The night that changed my life began like any other. I was at a dinner party at my co-worker Melanie’s place when I mentioned that I hadn’t yet seen The Martian. My co-worker’s brother, Brian, was shocked. How is this possible? his face inquired. How could someone not want to see The Martian? “Me?” I said, taking a coy sip of my Pinot noir. “I’m not really into space. I like Earth just fine.”
And in one single moment, Brian went from “the Brian from the dinner party” to “the Brian who introduced me to space.”
“When you really think about it, space is infinite,” said Brian, two inches away from my face. “It’s like, really really fucking big. And we’re all just tiny little specks, floating in the endless void.”
Wait, what? Why hadn’t anybody told me about this?
As a 32-year-old woman with a master’s degree and a full-time job, I had never taken the time to really think about space. I mean, I’ve taken my niece to the planetarium three times, and I wrote my senior thesis on the Apollo 11 mission but I was barely scratching the surface of this infinite realm. Thanks to Brian (and fate, I suppose), I got a chance to really consider space.
Brian had a really fascinating point: Space is so, like, big. Like, SO big. “It’s the final frontier,” he said. I had never thought about it that way.
Brian is from Philadelphia. I’d never even been to Philadelphia. This guy was a truly next-level explorer, pushing the boundaries of where human life can exist.
I was too captivated by Brian to do anything but hang on his every word. He painted jarring, gorgeous imagery to help me wrap my brain around the scope of space. It went like this:
Close your eyes and think about the United States. It’s big, right? Really big. Now think about the Earth. Even bigger, right? (Mind was already blown at this point, btw.) Okay, now after Earth comes how long it takes to get to Mars—“Which you would get if you’d seen The Martian,” Brian interjected, “But whatever.” Okay. Now think about how HUMUNGOUS the galaxy is. Pretty gigantic now that you actually think about it, right?
But he wasn’t done yet.
“As far as we know, there are infinite galaxies,” said Brian.
I was full-on sweating, overwhelmed by epiphany. And just when I thought my brain had learned all it could:
“The amount of matter in the universe has remained consistent since the Big Bang.”
“Are you familiar with the theory of relativity?”
It was about then that I blacked out—I think my brain had reached full capacity for the night. I came to a few minutes later on Melanie’s couch, Brian applying a wet cloth to my forehead.
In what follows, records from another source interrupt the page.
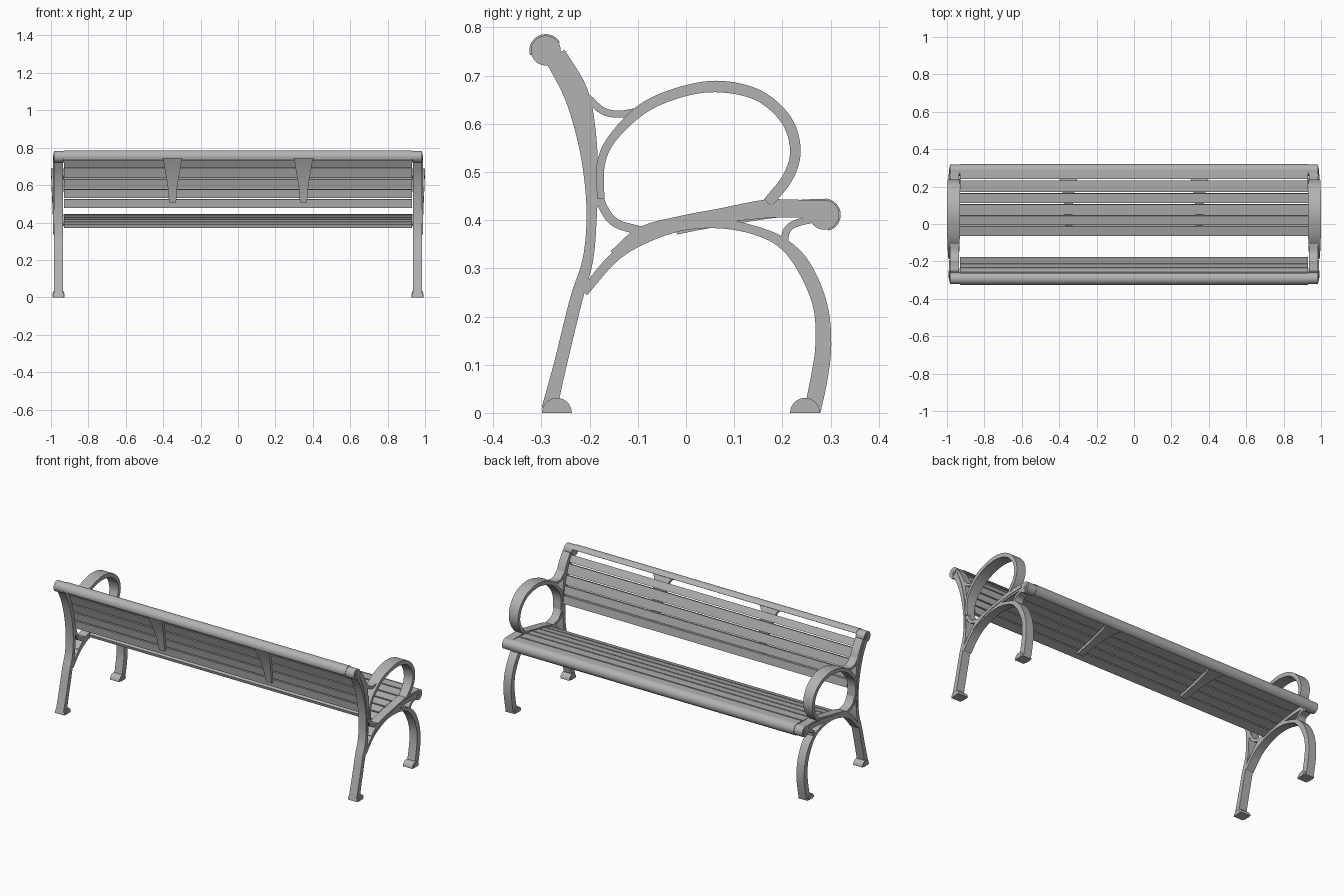
import bpy, bmesh, math
from mathutils import Vector

cube = bpy.data.objects.get("Cube")
if cube:
    bpy.data.objects.remove(cube, do_unlink=True)

metal = bpy.data.materials.new("grey_metal")
metal.use_nodes = True
GREY = (0.45, 0.45, 0.45, 1)
metal.diffuse_color = GREY
metal.node_tree.nodes["Principled BSDF"].inputs["Base Color"].default_value = GREY
parts = []


def finish(name, bm):
    bmesh.ops.recalc_face_normals(bm, faces=bm.faces)
    mesh = bpy.data.meshes.new(name)
    bm.to_mesh(mesh)
    bm.free()
    mesh.materials.append(metal)
    obj = bpy.data.objects.new(name, mesh)
    bpy.context.collection.objects.link(obj)
    parts.append(obj)


def spline(points, steps):
    """Smooth curve through the points, of any dimension."""
    p = [Vector(q) for q in points]
    p = [2 * p[0] - p[1]] + p + [2 * p[-1] - p[-2]]
    out = []
    for i in range(1, len(p) - 2):
        a, b, c, d = p[i - 1:i + 3]
        for k in range(steps):
            t = k / steps
            out.append(0.5 * (2 * b + (c - a) * t + (2 * a - 5 * b + 4 * c - d) * t * t
                              + (3 * b - a - 3 * c + d) * t ** 3))
    return out + [p[-2]]


def sweep(name, points, x, steps=5):
    """Rectangular bar along (y, z, thickness, half width) points, centred on x."""
    path = spline(points, steps)
    bm = bmesh.new()
    rings = []
    for i, q in enumerate(path):
        d = (path[min(i + 1, len(path) - 1)] - path[max(i - 1, 0)]).xy.normalized()
        n = Vector((-d.y, d.x)) * q[2] / 2
        rings.append([bm.verts.new((x + sx * q[3], q[0] + sn * n.x, q[1] + sn * n.y))
                      for sx, sn in ((-1, -1), (1, -1), (1, 1), (-1, 1))])
    for a, b in zip(rings, rings[1:]):
        for j in range(4):
            k = (j + 1) % 4
            bm.faces.new((a[j], a[k], b[k], b[j]))
    bm.faces.new(rings[0])
    bm.faces.new(rings[-1])
    finish(name, bm)


def bar(name, points, x, half):
    sweep(name, [(*q, half) for q in points], x)


def disc(name, centre, r, x0, x1, turn=2 * math.pi):
    """Full or half round slab lying across x."""
    bm = bmesh.new()
    n = 32
    ring = [bm.verts.new((x0, centre[0] + r * math.cos(turn * i / n),
                          centre[1] + r * math.sin(turn * i / n)))
            for i in range(n if turn > 4 else n + 1)]
    face = bm.faces.new(ring)
    made = bmesh.ops.extrude_face_region(bm, geom=[face])["geom"]
    bmesh.ops.translate(bm, vec=(x1 - x0, 0, 0),
                        verts=[v for v in made if isinstance(v, bmesh.types.BMVert)])
    finish(name, bm)


BACK_TOP = (-0.291, 0.752)
SEAT_TIP = (0.287, 0.411)

# Cast end frame members: (y, z, thickness)
members = {
    "back_post_and_rear_leg": [
        (-0.272, 0.742, 0.046), (-0.228, 0.662, 0.051), (-0.206, 0.571, 0.04),
        (-0.197, 0.484, 0.028), (-0.196, 0.40, 0.021), (-0.204, 0.316, 0.022),
        (-0.228, 0.235, 0.026), (-0.261, 0.10, 0.027), (-0.284, 0.008, 0.032)],
    "arch_and_front_leg": [
        (-0.212, 0.25, 0.018), (-0.154, 0.318, 0.02), (-0.096, 0.358, 0.022),
        (-0.013, 0.387, 0.02), (0.069, 0.393, 0.02), (0.142, 0.379, 0.018),
        (0.198, 0.354, 0.022), (0.243, 0.306, 0.03), (0.278, 0.225, 0.03),
        (0.285, 0.142, 0.033), (0.276, 0.07, 0.035), (0.262, 0.004, 0.035)],
    "seat_rail": [
        (-0.15, 0.328, 0.02), (-0.09, 0.372, 0.03), (0, 0.398, 0.026),
        (0.07, 0.409, 0.03), (0.162, 0.423, 0.038), (0.22, 0.424, 0.037),
        (0.287, 0.423, 0.036)],
    "rear_seat_brace": [
        (-0.186, 0.465, 0.016), (-0.169, 0.421, 0.018), (-0.144, 0.393, 0.018),
        (-0.094, 0.378, 0.018)],
    "arm_brace": [
        (-0.205, 0.655, 0.016), (-0.173, 0.627, 0.015), (-0.138, 0.62, 0.015),
        (-0.094, 0.627, 0.015)],
    "front_seat_brace": [
        (0.204, 0.347, 0.016), (0.208, 0.376, 0.015), (0.225, 0.392, 0.015),
        (0.262, 0.402, 0.015)],
}
arm_loop = [
    (-0.177, 0.445, 0.015, 0.025), (-0.177, 0.515, 0.017, 0.027),
    (-0.152, 0.571, 0.018, 0.030), (-0.086, 0.634, 0.022, 0.033),
    (-0.003, 0.668, 0.022, 0.035), (0.074, 0.677, 0.024, 0.035),
    (0.152, 0.658, 0.023, 0.034), (0.208, 0.608, 0.023, 0.032),
    (0.227, 0.546, 0.022, 0.030), (0.212, 0.49, 0.022, 0.027),
    (0.17, 0.436, 0.022, 0.025)]
trims = {
    "back_trim": [(-0.266, 0.738, 0.016), (-0.230, 0.655, 0.016), (-0.206, 0.56, 0.013),
                  (-0.197, 0.47, 0.009), (-0.195, 0.375, 0.006)],
    "seat_trim": [(0.262, 0.425, 0.018), (0.16, 0.422, 0.017), (0.07, 0.410, 0.014),
                  (-0.03, 0.388, 0.011), (-0.13, 0.339, 0.008)],
}

for s, side in ((1, "left"), (-1, "right")):
    for name, pts in members.items():
        bar(f"{side}_{name}", pts, s * 0.96, 0.025)
    sweep(f"{side}_arm_loop", arm_loop, s * 0.965, 6)
    for name, pts in trims.items():
        bar(f"{side}_{name}", pts, s * 0.985, 0.003)
    # Scroll ends with stepped rings
    for name, c in (("back_scroll", BACK_TOP), ("seat_scroll", SEAT_TIP)):
        for r, x in ((0.031, 0.984), (0.021, 0.987), (0.010, 0.99)):
            disc(f"{side}_{name}", c, r, s * 0.93, s * x)
    # Half round feet
    for name, y in (("rear_foot", -0.268), ("front_foot", 0.247)):
        disc(f"{side}_{name}", (y, 0), 0.031, s * 0.93, s * 0.99, math.pi)
        disc(f"{side}_{name}_cap", (y, 0), 0.02, s * 0.927, s * 0.993, math.pi)


def slats(name, edge, thick=0.018, gap=0.004):
    """Flat slats between neighbouring points of a surface line."""
    for a, b in zip(edge, edge[1:]):
        a, b = Vector(a), Vector(b)
        d = (b - a).normalized()
        inward = Vector((d.y, -d.x)) * thick / 2
        if inward.y > 0:
            inward = -inward
        p, q = a + d * gap + inward, b - d * gap + inward
        sweep(name, [(*p, thick, 0.93), (*q, thick, 0.93)], 0, 1)


slats("back_slat", [(-0.258, 0.744), (-0.233, 0.70), (-0.212, 0.64), (-0.195, 0.583),
                    (-0.184, 0.53), (-0.177, 0.476)])
slats("seat_slat", [(0.292, 0.444), (0.236, 0.443), (0.167, 0.437), (0.108, 0.428),
                    (0.048, 0.418), (-0.01, 0.405), (-0.067, 0.388)])


# Curled slats along the back top and seat front
def curl(name, c, start, end):
    pts = []
    for i in range(15):
        a = math.radians(start + (end - start) * i / 14)
        pts.append((c[0] + 0.03 * math.cos(a), c[1] + 0.03 * math.sin(a), 0.008, 0.93))
    sweep(name, pts, 0, 2)


curl("back_top_curl", BACK_TOP, 30, 197)
curl("seat_front_curl", SEAT_TIP, 88, -77)

# Tapered straps tying the slats together
for s, side in ((1, "left"), (-1, "right")):
    sweep(f"{side}_back_strap", [
        (-0.292, 0.762, 0.014, 0.08), (-0.281, 0.742, 0.016, 0.052),
        (-0.258, 0.69, 0.016, 0.042), (-0.235, 0.63, 0.016, 0.031),
        (-0.218, 0.57, 0.016, 0.023), (-0.205, 0.507, 0.014, 0.019)], s * 0.35)
    sweep(f"{side}_seat_strap", [
        (0.298, 0.42, 0.014, 0.08), (0.235, 0.417, 0.016, 0.045),
        (0.17, 0.411, 0.016, 0.032), (0.10, 0.40, 0.016, 0.024),
        (0.04, 0.39, 0.016, 0.021), (-0.02, 0.377, 0.014, 0.02)], s * 0.35)

bpy.ops.object.select_all(action="DESELECT")
for obj in parts:
    obj.select_set(True)
bpy.context.view_layer.objects.active = parts[0]
bpy.ops.object.shade_smooth_by_angle(angle=math.radians(30))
I’m forever grateful to Brian for changing the way I think about my place in the universe, the scope of the galaxy, and the Sun (it’s just another star, after all!). And hey—maybe now I’ll do my part and give The Martian a shot. Thank you, Brian, wherever you are!